In return, Hoseok tells his stories. He talks about his family, about his mother telling him never to darken her doorstep without a change of attitude, and then he talks about Haewon’s books and about fairies and about Jeongguk’s endless fascination with the little creatures. He talks about berry-picking and sailing and how to fry the perfect egg.

Some nights, they make slow, gentle love under the waves, surrounded by the filmy bubble of air. Yoongi discovers he has a taste for sour skittle sweets, and Jimin carries them in his pockets; jokes about feeding the fish when he throws them into the water. Yoongi dives for them. It’s a game.

And they swim around the rockpools and the open ocean.

Yoongi threw his belt away, long, long ago. One night that December, he and Hoseok dived downdowndown and found two cracked and broken halves of a whalebone, half-buried in the sand.

(No bodies.)

“They’ll have led the school away,” Yoongi says softly, gathering the bones in his palm, weighing them up, “Far away from here. This will be a cursed place. There will be legends told about you, Hoseok, the human who slays the school.”

“I never -”

Yoongi laughs. “But what a story you make, Seokie, regardless of how true they are.”

When they eat mussels and chips dipped in white wine sauce, dizzy on each other, they laugh. And smile. And Haewon stops asking Hoseok to call his mother. Maybe she sees how happy he is.

Jimin takes over the shop full-time when Park Senior becomes bedbound permanently. Hoseok helps with the ice-cream, but in the winter months there aren’t any tourists and their little town goes into a sort of hibernation, all the residents working on their farms or going to college as a way to pass the time.

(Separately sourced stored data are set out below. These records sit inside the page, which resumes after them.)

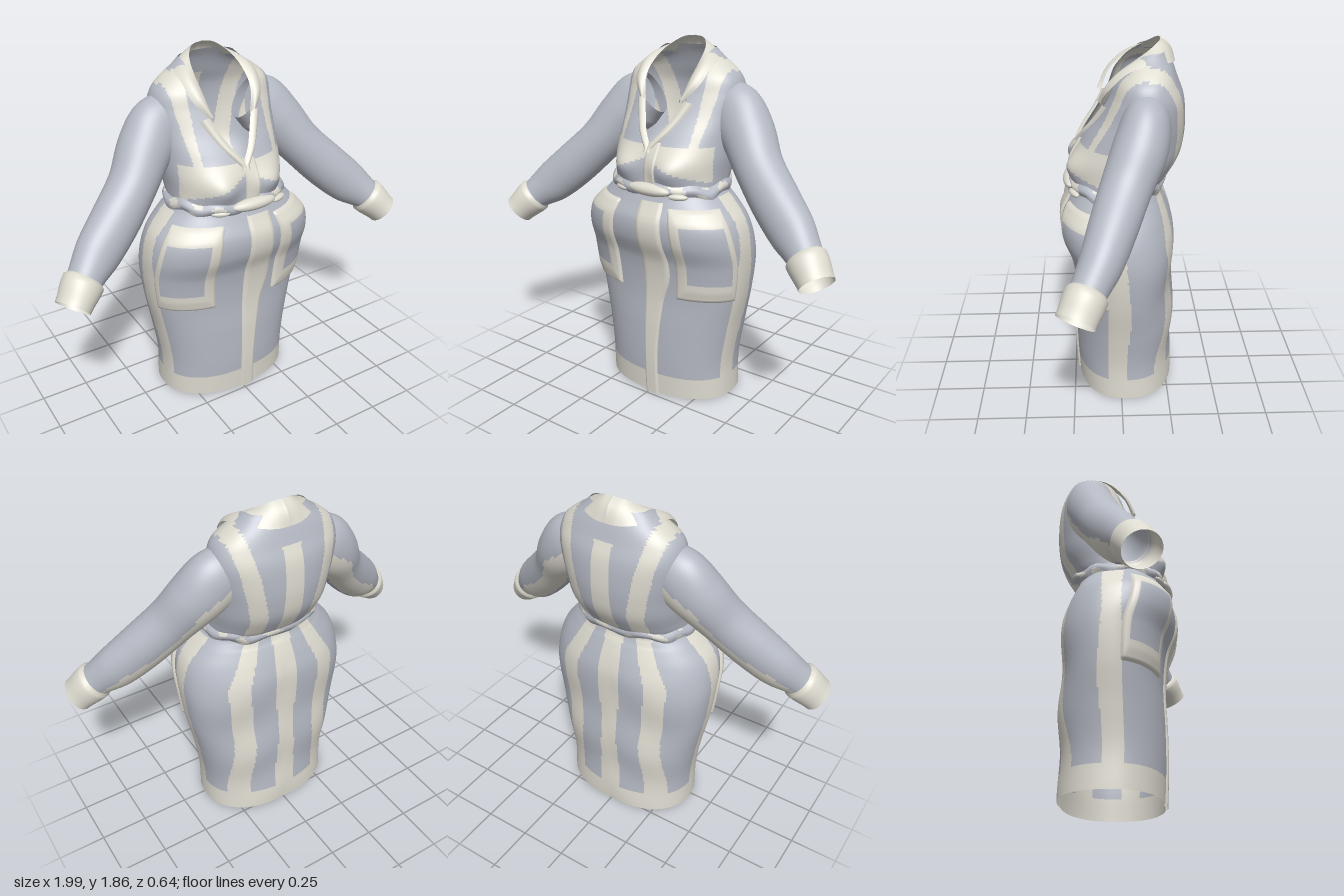
import * as THREE from 'three';
import { mergeVertices } from 'three/addons/utils/BufferGeometryUtils.js';

const N = 2.3; // roundness of the body cross-section

// Body sections: height, half width, front z, back z
const SECTIONS = [
  [0.0, 0.37, 0.225, -0.28], [0.2, 0.37, 0.235, -0.28], [0.4, 0.4, 0.235, -0.288],
  [0.6, 0.44, 0.23, -0.275], [0.78, 0.46, 0.25, -0.282], [0.9, 0.455, 0.295, -0.275],
  [1.0, 0.425, 0.3, -0.25], [1.08, 0.36, 0.265, -0.225], [1.14, 0.305, 0.24, -0.205],
  [1.2, 0.3, 0.235, -0.245], [1.3, 0.31, 0.225, -0.3], [1.4, 0.315, 0.18, -0.32],
  [1.5, 0.325, 0.115, -0.322], [1.6, 0.33, 0.065, -0.31], [1.68, 0.308, 0.035, -0.28],
  [1.73, 0.255, 0.0, -0.262], [1.77, 0.195, -0.03, -0.245], [1.81, 0.15, -0.07, -0.222],
];
// Half width of the neck opening by height
const OPENING = [[1.36, 0], [1.45, 0.065], [1.57, 0.122], [1.67, 0.14], [1.77, 0.15], [1.81, 0.15]];

// Smooth interpolation through table rows
function sample(table, y, col) {
  const last = table.length - 1;
  if (y <= table[0][0]) return table[0][col];
  if (y >= table[last][0]) return table[last][col];
  let i = 0;
  while (table[i + 1][0] < y) i++;
  const slope = (k) => {
    const a = table[Math.max(k - 1, 0)], b = table[Math.min(k + 1, last)];
    return (b[col] - a[col]) / (b[0] - a[0]);
  };
  const h = table[i + 1][0] - table[i][0], t = (y - table[i][0]) / h, t2 = t * t, t3 = t2 * t;
  return (2 * t3 - 3 * t2 + 1) * table[i][col] + (t3 - 2 * t2 + t) * h * slope(i)
    + (3 * t2 - 2 * t3) * table[i + 1][col] + (t3 - t2) * h * slope(i + 1);
}

// Angle at which the section reaches a given share of its half width
const angleAt = (ratio) => {
  const r = THREE.MathUtils.clamp(ratio, -1, 1);
  return Math.sign(r) * Math.asin(Math.pow(Math.abs(r), N / 2));
};

// Point on the body: angle 0 is the front, PI/2 the +x side
function bodyPoint(a, y, off = 0) {
  const hw = sample(SECTIONS, y, 1), zf = sample(SECTIONS, y, 2), zb = sample(SECTIONS, y, 3);
  const s = Math.sin(a), c = Math.cos(a), zc = (zf + zb) / 2, d = (zf - zb) / 2;
  const pw = (v) => Math.sign(v) * Math.pow(Math.abs(v), 2 / N);
  const x = hw * pw(s), nx = s / hw, nz = c / d, l = Math.hypot(nx, nz);
  let z = zc + d * pw(c);
  if (c > 0) { // bust
    z += 0.05 * Math.exp(-(((Math.abs(x) - 0.14) / 0.09) ** 2) - ((y - 1.25) / 0.075) ** 2);
  } else if (y < 1.1) { // soft folds down the back
    z -= 0.006 * c * c * Math.sin(y * 14 + Math.abs(x) * 8);
  }
  return new THREE.Vector3(x + off * nx / l, y, z + off * nz / l);
}

// Grid surface, with a colour index chosen for every cell
function surface(name, nu, nv, point, colour, mats, flip = false) {
  const pos = [], faces = mats.map(() => []);
  for (let j = 0; j <= nv; j++)
    for (let i = 0; i <= nu; i++) pos.push(...point(i / nu, j / nv).toArray());
  for (let j = 0; j < nv; j++)
    for (let i = 0; i < nu; i++) {
      const u = (i + 0.5) / nu, v = (j + 0.5) / nv;
      const a = j * (nu + 1) + i, b = a + 1, c = a + nu + 1, d = c + 1;
      faces[colour(point(u, v), u, v)].push(...(flip ? [a, d, b, a, c, d] : [a, b, d, a, d, c]));
    }
  let geo = new THREE.BufferGeometry();
  geo.setAttribute('position', new THREE.Float32BufferAttribute(pos, 3));
  geo.setIndex(faces.flat());
  geo = mergeVertices(geo, 1e-5);
  let start = 0;
  faces.forEach((f, k) => { geo.addGroup(start, f.length, k); start += f.length; });
  geo.computeVertexNormals();
  const mesh = new THREE.Mesh(geo, mats);
  mesh.name = name;
  return mesh;
}

// Panel colours of the body: 0 = grey, 1 = cream
function bodyColour(p) {
  const x = Math.abs(p.x), { y, z } = p;
  const front = z > (sample(SECTIONS, y, 2) + sample(SECTIONS, y, 3)) / 2;
  const wave = 0.012 * Math.sin(y * 9);
  if (y < 0.125) return 1;
  if (y < 1.12) {
    if (z > -0.035 + wave && z < 0.07 && x > 0.25) return 1;
    if (front) return 0;
    const taper = y > 0.9 ? 1 - (y - 0.9) * 1.6 : 1;
    if (x < 0.055 + wave * 0.6) return 1;
    return x > (0.19 + wave) * taper && x < (0.3 + wave) * taper ? 1 : 0;
  }
  if (!front) {
    if (x < 0.05 && y < 1.67) return 1;
    const mid = 0.16 + Math.max(0, y - 1.3) * 0.2;
    return Math.abs(x - mid) < 0.04 ? 1 : 0;
  }
  if (y < 1.2) return 0;
  if (y > 1.36) return x > 0.2 && x < 0.215 + (y - 1.2) * 0.12 ? 1 : 0;
  return y > 1.2 + 0.11 * (1 - x / 0.27) && x < 0.29 ? 1 : 0;
}

export function createModel() {
  const grey = new THREE.MeshStandardMaterial({ color: 0xb5b9c3, side: THREE.DoubleSide });
  grey.name = 'grey cloth';
  const cream = new THREE.MeshStandardMaterial({ color: 0xdedbd0, side: THREE.DoubleSide });
  cream.name = 'cream cloth';
  const mats = [grey, cream];
  const model = new THREE.Group();
  model.name = 'coatDress';
  const allCream = () => 1;

  // Skirt and bodice in one shell, open at the neck
  model.add(surface('body', 250, 170, (u, v) => {
    const y = 0.008 + v * 1.802;
    const a0 = y > 1.36 ? angleAt(sample(OPENING, y, 1) / sample(SECTIONS, y, 1)) : 0;
    return bodyPoint(a0 + u * (2 * Math.PI - 2 * a0), y);
  }, bodyColour, mats));

  // Front placket, lower and upper lengths
  const RIGHT = [[0, 0.065], [0.25, 0.065], [0.55, 0.1], [0.7, 0.145], [0.85, 0.14], [1.1, 0.12]];
  const strip = (name, y0, y1, left, right) => model.add(surface(name, 10, 50, (u, v) => {
    const y = y0 + v * (y1 - y0), hw = sample(SECTIONS, y, 1);
    const x = THREE.MathUtils.lerp(left, right(y), u);
    return bodyPoint(angleAt(x / hw), y, u === 0 || u === 1 ? -0.004 : 0.01);
  }, allCream, mats));
  strip('skirtPlacket', 0, 1.1, -0.02, (y) => sample(RIGHT, y, 1));
  strip('bodicePlacket', 1.18, 1.38, -0.01, () => 0.065);

  // Belt with a rumpled edge, and its knot
  model.add(surface('belt', 120, 6, (u, v) => {
    const a = u * Math.PI * 2;
    const y = 1.125 + v * 0.06 + 0.007 * Math.sin(a * 9) + 0.006 * Math.sin(a * 4);
    return bodyPoint(a, y, 0.022 * Math.sin(v * Math.PI) - 0.002);
  }, (p, u, v) => (Math.sin(u * 83) + Math.sin(u * 47 + v * 5) > 0.6 ? 1 : 0), mats));
  const knot = new THREE.Mesh(new THREE.SphereGeometry(1, 24, 14), cream);
  knot.name = 'beltKnot';
  knot.scale.set(0.125, 0.033, 0.04);
  knot.position.set(0.03, 1.155, 0.25);
  model.add(knot);
  for (const side of [-1, 1]) {
    const loop = new THREE.Mesh(new THREE.SphereGeometry(1, 16, 10), cream);
    loop.name = 'beltLoop';
    loop.scale.set(0.05, 0.016, 0.02);
    loop.position.set(0.02 + side * 0.17, 1.135, 0.23);
    loop.rotation.y = side * 0.4;
    model.add(loop);
  }

  // Sleeve path: x, y, z, radius in the front plane, radius in depth
  const SLEEVE = [
    [0.22, 1.56, -0.12, 0.125, 0.1], [0.3, 1.505, -0.11, 0.152, 0.12], [0.385, 1.42, -0.08, 0.14, 0.13],
    [0.49, 1.285, -0.015, 0.122, 0.12], [0.625, 1.145, 0.05, 0.124, 0.112], [0.745, 1.035, 0.105, 0.117, 0.1],
    [0.84, 0.955, 0.16, 0.088, 0.085], [0.93, 0.86, 0.215, 0.075, 0.085],
  ];
  const path = new THREE.CatmullRomCurve3(SLEEVE.map((s) => new THREE.Vector3(s[0], s[1], s[2])));
  const sizes = SLEEVE.map((s, i) => [i / (SLEEVE.length - 1), s[3], s[4]]);
  const sleevePoint = (side, a, t, grow) => {
    const c = path.getPoint(t), tan = path.getTangent(t);
    const up = new THREE.Vector3(-tan.y, tan.x, 0).normalize();
    const depth = new THREE.Vector3().crossVectors(up, tan).normalize();
    c.addScaledVector(up, Math.cos(a) * (sample(sizes, t, 1) + grow));
    c.addScaledVector(depth, Math.sin(a) * (sample(sizes, t, 2) + grow));
    c.x *= side;
    return c;
  };

  // Collar edges from the notch to the back of the neck
  const curve = (pts) => new THREE.CatmullRomCurve3(pts.map((p) => new THREE.Vector3(...p)));
  const collarIn = curve([[0.1, 1.56, 0.095], [0.13, 1.67, 0.05], [0.13, 1.76, -0.045],
    [0.105, 1.815, -0.13], [0.058, 1.85, -0.183], [0, 1.858, -0.195]]);
  const collarOut = curve([[0.13, 1.575, 0.1], [0.19, 1.65, 0.055], [0.208, 1.735, -0.035],
    [0.198, 1.765, -0.14], [0.14, 1.765, -0.225], [0.06, 1.757, -0.262], [0, 1.755, -0.266]]);

  for (const side of [1, -1]) {
    const word = side > 0 ? 'left' : 'right';
    // Sleeve with a cream stripe along the back
    model.add(surface(word + 'Sleeve', 60, 70, (u, v) => sleevePoint(side, u * Math.PI * 2, v * 0.88, 0),
      (p, u, v) => (v > 0.12 && Math.abs(u - (0.34 + 0.015 * Math.sin(v * 14))) < 0.085 ? 1 : 0), mats, side > 0));
    // Turned-back cuff
    model.add(surface(word + 'Cuff', 40, 8, (u, v) =>
      sleevePoint(side, u * Math.PI * 2, 0.85 + v * 0.15, v === 0 ? -0.004 : 0.012 + 0.004 * Math.sin(v * 5)),
    allCream, mats, side > 0));
    // Patch pocket with a cream border
    model.add(surface(word + 'Pocket', 36, 44, (u, v) => {
      const y = 0.585 + v * 0.495;
      const edge = Math.min(u, 1 - u, v, 1 - v);
      const a = THREE.MathUtils.lerp(angleAt(0.385), angleAt(0.965), u);
      return bodyPoint(side * a, y, edge === 0 ? -0.004 : 0.01 + 0.01 * Math.min(1, edge * 8));
    }, (p, u, v) => (u > 0.17 && u < 0.87 && v > 0.2 && v < 0.84 ? 0 : 1), mats, side < 0));
    // Lapel lying on the bodice, widening to the notch
    model.add(surface(word + 'Lapel', 8, 24, (u, v) => {
      const y = 1.34 + v * 0.235, x = sample(OPENING, y, 1) - 0.008 + u * (0.03 + 0.022 * v);
      return bodyPoint(side * angleAt(x / sample(SECTIONS, y, 1)), y - u * 0.012, 0.006 + 0.014 * Math.sin(u * Math.PI));
    }, allCream, mats, side < 0));
    // Collar, gently rolled
    model.add(surface(word + 'Collar', 8, 36, (u, v) => {
      const p = collarIn.getPoint(v).lerp(collarOut.getPoint(v), u);
      const roll = Math.sin(u * Math.PI);
      p.y += 0.014 * roll;
      p.z += 0.012 * roll * (1 - 2 * v * v);
      p.x *= side;
      return p;
    }, allCream, mats, side < 0));
  }
  return model;
}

Hoseok throws himself into helping Haewon, and to swimming, and to spending time with Yoongi. Yoongi paints himself across Hoseok’s skin in marks - some seen, some unseen. Hoseok knows that none of them will ever really fade.

Taehyung doesn’t remember. Jimin and Jeongguk tell him anyway, and one day the ocean washes the pair of the amethyst bracelet onto the shore, the little purple gem twinkling merrily.

And they stay.

And they swim.

And, when the summer comes back, it sees all five of them in the water - Taehyung, helping Jimin balance books in the shop, going on little daytrips to the big cities to see his favourite artworks - Jeongguk, lifeguarding, getting some obscure literature degree in the community college - Hoseok, simply existing, just living with Yoongi and the sea. Yoongi and the sea, two people tangled together, and Hoseok, as intertwined as they are. 

And so they stay. 

And so they swim. 

And they’ve escaped, and have no intention of returning, and are all the better for it.